Marlene C. Kettley, Arnold K. Garr, and Craig K. Manscill, preface to Mormon Thoroughfare: A History of the Church in Illinois, 1830–39 (Provo, UT: Religious Studies Center, Brigham Young University, 2006), vii–vii.
Marlene C. Kettley was a researcher and historian, Arnold K. Garr was chair of the Department of Church History and Doctrine at Brigham Young University, and Craig K. Manscill was an associate professor of Church History and Doctrine at Brigham Young University when this was published.
This project—a history of the Latter-day Saints in Illinois, 1830–39—began when Marlene C. Kettley sought information about her husband’s ancestors who came to Illinois state during the early nineteenth century. While researching, she found numerous references to early Mormon missionaries and other members of The Church of Jesus Christ of Latter-day Saints which caught her attention. In 1985, Robert E. Fisher, then president of the Naperville Illinois Stake, asked her to compile information on the history of the stake. She remembered those early references. As Marlene continued her research, she was surprised to learn that some of those early elders, who had been sent to Independence, Missouri, in 1831 in response to section 52 of the Doctrine and Covenants, had taught and baptized within what would become the boundaries of the Naperville Stake. She also discovered that the first Latter-day Saint branch in Illinois, established in 1831, was located near the present-day Naperville Illinois Stake Center. While she was researching old county histories and journals of the early Saints, it soon became obvious that the Church had established numerous branches throughout the state during the 1830s. Marlene discovered that as early as 1835 The Church of Jesus Christ of Latter-day Saints was likely the fourth largest religious body in Illinois. Local histories, newspapers, and private journals soon added detail and color to the statistics. Before long, Marlene’s research went far beyond the boundaries of the Naperville Stake and ultimately expanded throughout the entire state of Illinois.
In 2003, Arnold K. Garr and Craig K. Manscill, professors of Church history and doctrine at Brigham Young University, joined Marlene as coauthors. They soon realized that sources available at BYU could strengthen the work.
Not only does this book unveil many previously unknown events in Church history that took place in Illinois, but it also utilizes many county and community sources that provide a non–Latter-day Saint as well as a Latter-day Saint perspective. The authors have also placed many important Latter-day Saint developments within the context of Illinois state history.
The authors would like to thank several people who gave valuable assistance in helping to produce this work. They are especially grateful to their spouses and children for their loving support. This project would have died an untimely death without the help of Marlene’s husband, William, who gladly traveled the extra mile in word and deed. He acted as travel agent and chauffeur when Marlene traveled extensively throughout Illinois. Arnold’s wife, Cherie, and Craig’s wife, Jana, also demonstrated remarkable kindness and understanding during the project. They never complained on those occasions when their husbands were working late at the office.
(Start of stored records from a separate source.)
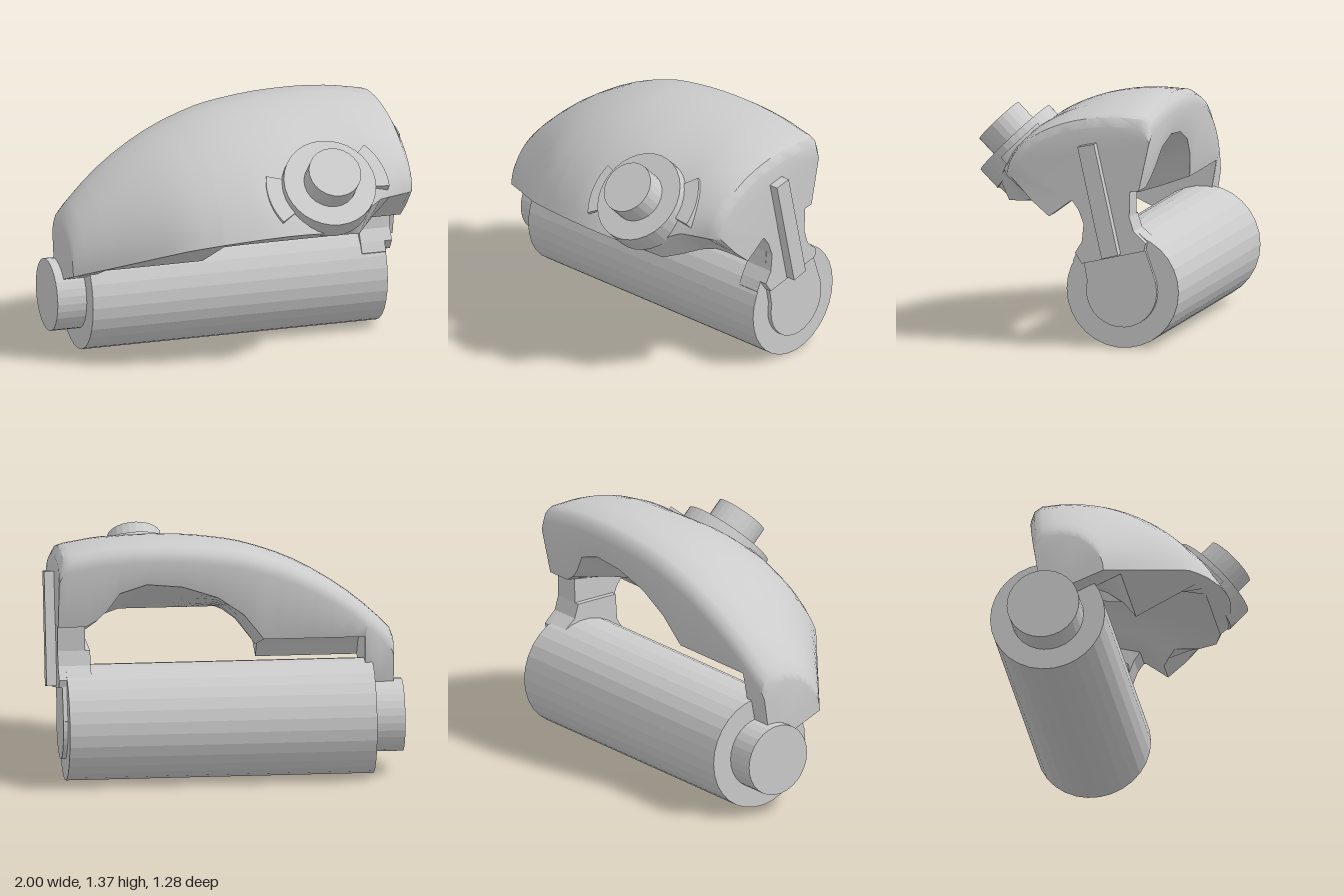
import * as THREE from 'three';
import { toCreasedNormals } from 'three/addons/utils/BufferGeometryUtils.js';

const AXIS = { y: 0.325, z: -0.315 }; // centre line of the roller
const { lerp, clamp } = THREE.MathUtils;

// piecewise linear lookup in [x, value] pairs
function table(pairs, x) {
  for (let i = 1; i < pairs.length; i++) {
    const [x0, a] = pairs[i - 1], [x1, b] = pairs[i];
    if (x <= x1) return lerp(a, b, Math.max(0, (x - x0) / (x1 - x0)));
  }
  return pairs[pairs.length - 1][1];
}

const CREST = [[-0.95, 0.77], [-0.935, 0.81], [-0.88, 0.87], [-0.79, 0.955], [-0.7, 1.03], [-0.6, 1.1], [-0.5, 1.16], [-0.4, 1.212], [-0.3, 1.255], [-0.2, 1.29], [-0.1, 1.32], [0, 1.34], [0.2, 1.365], [0.4, 1.373], [0.55, 1.37], [0.7, 1.357], [0.88, 1.325], [0.92, 1.31], [0.945, 1.26]];
const FRONT_Z = [[-0.95, 0.02], [-0.4, 0.42], [-0.3, 0.46], [-0.2, 0.495], [0, 0.545], [0.2, 0.57], [0.5, 0.52], [0.75, 0.41], [0.88, 0.365], [0.92, 0.35], [0.945, 0.32]];
const BULGE = [[-0.95, 0.9], [-0.4, 0.2], [-0.1, 0], [0.5, 0], [0.75, 0.6], [0.92, 1]]; // dome section: 0 circular arc, 1 quarter ellipse
const SEAT = [[-0.2, 1.6], [0, 1.5], [0.12, 1.44], [0.7, 1.43], [0.945, 1.42]]; // limit of y + z under the button
const ARCH = [[-0.2, 0.82], [-0.1, 0.95], [0.05, 1.06], [0.25, 1.13], [0.45, 1.15], [0.6, 1.1], [0.75, 1]];
const FAN = [[-0.42, 0.9], [-0.28, 0.88], [-0.15, 0.86], [-0.02, 0.825], [0.1, 0.735], [0.2, 0.82]];
const backZ = (y) => -0.504 + (1.28 - y) * 0.22;
const planeY = (z) => 0.52 + 0.56 * z;

// underside points [z, y], from back to front
function underside(x, kind) {
  const pts = [];
  for (let k = 0; k < 6; k++) {
    const t = k / 5;
    if (kind === 'arch') {
      const h = table(ARCH, x);
      const zl = Math.min(0.46, table(FRONT_Z, x) - 0.05);
      const sag = 0.12 * Math.max(0, 1 - (x + 0.2) / 0.18) * Math.sin(Math.PI * t);
      const f = clamp((x - 0.6) / 0.19, 0, 1);
      pts.push([lerp(lerp(backZ(h), zl, t), FAN[k][0], f), lerp(lerp(h, planeY(zl), t) - sag, FAN[k][1], f)]);
    } else {
      const pin = kind === 'pin';
      const r = pin ? 0.2 : 0.48, a = lerp(-0.17, pin ? 0.85 : 1.02, t);
      pts.push([AXIS.z + r * Math.sin(a), AXIS.y + r * Math.cos(a)]);
    }
  }
  return pts;
}

// one closed cross-section [z, y]: front edge, dome, back corner, underside
function section(x, kind) {
  const H = table(CREST, x), zf = table(FRONT_Z, x), limit = table(SEAT, x), w = table(BULGE, x);
  const yf = lerp(planeY(zf), 0.95, clamp((x - 0.5) / 0.2, 0, 1));
  const zc = Math.max(-0.3, backZ(H) + 0.15), dz = zf - zc, dy = H - yf;
  const R = (dz * dz + dy * dy) / (2 * dy), sweep = Math.atan2(dz, R - dy);
  const pts = [];
  for (let k = 0; k <= 16; k++) {
    const t = 1 - k / 16, a = t * sweep, e = t * Math.PI / 2;
    const z = zc + lerp(R * Math.sin(a), dz * Math.sin(e), w);
    const y = H - lerp(R * (1 - Math.cos(a)), dy * (1 - Math.cos(e)), w);
    const over = Math.max(0, z + y - limit) / 2;
    pts.push([z - over, y - over]);
  }
  const zb = backZ(H - 0.09);
  pts.push([zb + 0.06, H - 0.006], [zb + 0.018, H - 0.035], [zb, H - 0.09]);
  return pts.concat(underside(x, kind));
}

function housingGeometry() {
  const stations = [
    ...[-0.95, -0.935, -0.88, -0.83, -0.79].map((x) => [x, 'pin']),
    ...[-0.785, -0.7, -0.6, -0.5, -0.4, -0.3, -0.215].map((x) => [x, 'roller']),
    ...[-0.2, -0.1, -0.02, 0.05, 0.15, 0.25, 0.35, 0.45, 0.52, 0.6, 0.67, 0.73, 0.79, 0.88, 0.92, 0.945].map((x) => [x, 'arch'])
  ];
  const rings = stations.map(([x, kind]) => section(x, kind));
  const n = rings[0].length, pos = [], idx = [];
  rings.forEach((ring, i) => ring.forEach(([z, y]) => pos.push(stations[i][0], y, z)));
  for (let i = 0; i < rings.length - 1; i++) {
    for (let j = 0; j < n; j++) {
      const a = i * n + j, b = i * n + (j + 1) % n, c = b + n, d = a + n;
      idx.push(a, d, c, a, c, b);
    }
  }
  // end caps
  [0, rings.length - 1].forEach((i) => {
    const flat = rings[i].map(([z, y]) => new THREE.Vector2(-z, y));
    for (const [a, b, c] of THREE.ShapeUtils.triangulateShape(flat, [])) {
      const o = i * n;
      if (i) idx.push(o + a, o + b, o + c);
      else idx.push(o + a, o + c, o + b);
    }
  });
  const g = new THREE.BufferGeometry();
  g.setAttribute('position', new THREE.Float32BufferAttribute(pos, 3));
  g.setIndex(idx);
  return toCreasedNormals(g, 0.75);
}

export function createModel() {
  const model = new THREE.Group();
  const smooth = new THREE.MeshStandardMaterial({ color: 0xcccccc, side: THREE.DoubleSide });
  const flat = new THREE.MeshStandardMaterial({ color: 0xcccccc, flatShading: true });

  function add(parent, name, geometry, material) {
    const mesh = new THREE.Mesh(geometry, material);
    mesh.name = name;
    parent.add(mesh);
    return mesh;
  }
  // cylinder along x on the roller axis
  function drum(name, x0, x1, r) {
    const g = new THREE.CylinderGeometry(r, r, x1 - x0, 30).rotateZ(Math.PI / 2);
    add(model, name, g, flat).position.set((x0 + x1) / 2, AXIS.y, AXIS.z);
  }
  // plate from a [z, y] outline, extruded along x
  function plate(name, outline, x0, x1) {
    const shape = new THREE.Shape(outline.map(([z, y]) => new THREE.Vector2(-z, y)));
    const g = new THREE.ExtrudeGeometry(shape, { depth: x1 - x0, bevelEnabled: false });
    add(model, name, g.rotateY(Math.PI / 2).translate(x0, 0, 0), flat);
  }

  add(model, 'housing', housingGeometry(), smooth);

  // roller with its end collar and pins
  drum('roller', -0.83, 0.76, 0.325);
  drum('collar', 0.76, 0.9, 0.325);
  drum('leftPin', -1, -0.83, 0.205);
  drum('rightPin', 0.9, 0.925, 0.205);

  // neck joining housing and collar
  plate('neck', [[-0.37, 0.95], [-0.365, 0.75], [-0.39, 0.67], [-0.46, 0.605], [-0.45, 0.56],
    [-0.09, 0.475], [-0.05, 0.535], [-0.09, 0.6], [-0.1, 0.7], [-0.07, 0.78], [-0.02, 0.85], [-0.05, 0.95]], 0.79, 0.943);
  plate('collarFillet', [[-0.365, 0.75], [-0.39, 0.67], [-0.48, 0.595], [-0.4, 0.4], [-0.1, 0.4], [-0.025, 0.48], [-0.05, 0.535], [-0.09, 0.6], [-0.1, 0.75]], 0.76, 0.9);
  plate('pinStem', [[-0.45, 0.57], [-0.515, 0.38], [-0.315, 0.3], [-0.115, 0.38], [-0.095, 0.49]], 0.89, 0.925);
  // raised rib on the end face
  plate('rib', [[-0.08, 1.145], [-0.175, 1.165], [-0.315, 0.54], [-0.22, 0.515]], 0.9, 1);

  // push button tilted toward the front
  const button = new THREE.Group();
  button.name = 'button';
  button.position.set(0.425, 1.085, 0.44);
  button.rotation.x = Math.PI / 4;
  model.add(button);
  add(button, 'buttonBase', new THREE.CylinderGeometry(0.265, 0.265, 0.14, 32), flat).position.y = -0.07;
  add(button, 'buttonBoss', new THREE.CylinderGeometry(0.24, 0.2, 0.07, 32), flat).position.y = -0.17;
  add(button, 'buttonCap', new THREE.CylinderGeometry(0.15, 0.15, 0.135, 24), flat).position.y = 0.065;
  // curved tabs on both sides of the button
  [['rightTab', 163, 212], ['leftTab', -5, 42]].forEach(([name, from, to]) => {
    const a = THREE.MathUtils.degToRad(from), b = THREE.MathUtils.degToRad(to);
    const shape = new THREE.Shape();
    shape.absarc(0, 0, 0.355, a, b, false);
    shape.absarc(0, 0, 0.24, b, a, true);
    const g = new THREE.ExtrudeGeometry(shape, { depth: 0.08, bevelEnabled: false, curveSegments: 8 });
    add(button, name, g.rotateX(-Math.PI / 2), flat).position.y = -0.13;
  });
  return model;
}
The authors would also like to thank Ronald O. Barney, senior archivist at the Latter-day Saint Family and Church History Department in Salt Lake City, who was the first to encourage the publication of this work and who reminded them of the importance of careful documentation. Others at Church Archives who gave assistance were Ronald G. Watt, W. Randall Dixon, and James L. Kimball Jr. They gave much guidance and support throughout the project. Valued friends Vivian McConkie Adams and Lou Anne Clark Mallory have long shown confidence in this project. In addition, M. Dell Madsen spent hours reading early drafts of the manuscript and encouraged its completion.
In addition, the authors would like to express appreciation to BYU professors Andrew C. Skinner, then dean of Religious Education; Richard D. Draper, associate dean of Religious Education; and Paul H. Peterson, chair of the Department of Church History and Doctrine, for their support. The writers gratefully acknowledge the efforts of those in the Religious Studies Center who helped prepare this work for publication—Richard Neitzel Holzapfel, managing director; R. Devan Jensen, executive editor; and Charlotte A. Pollard, office manager.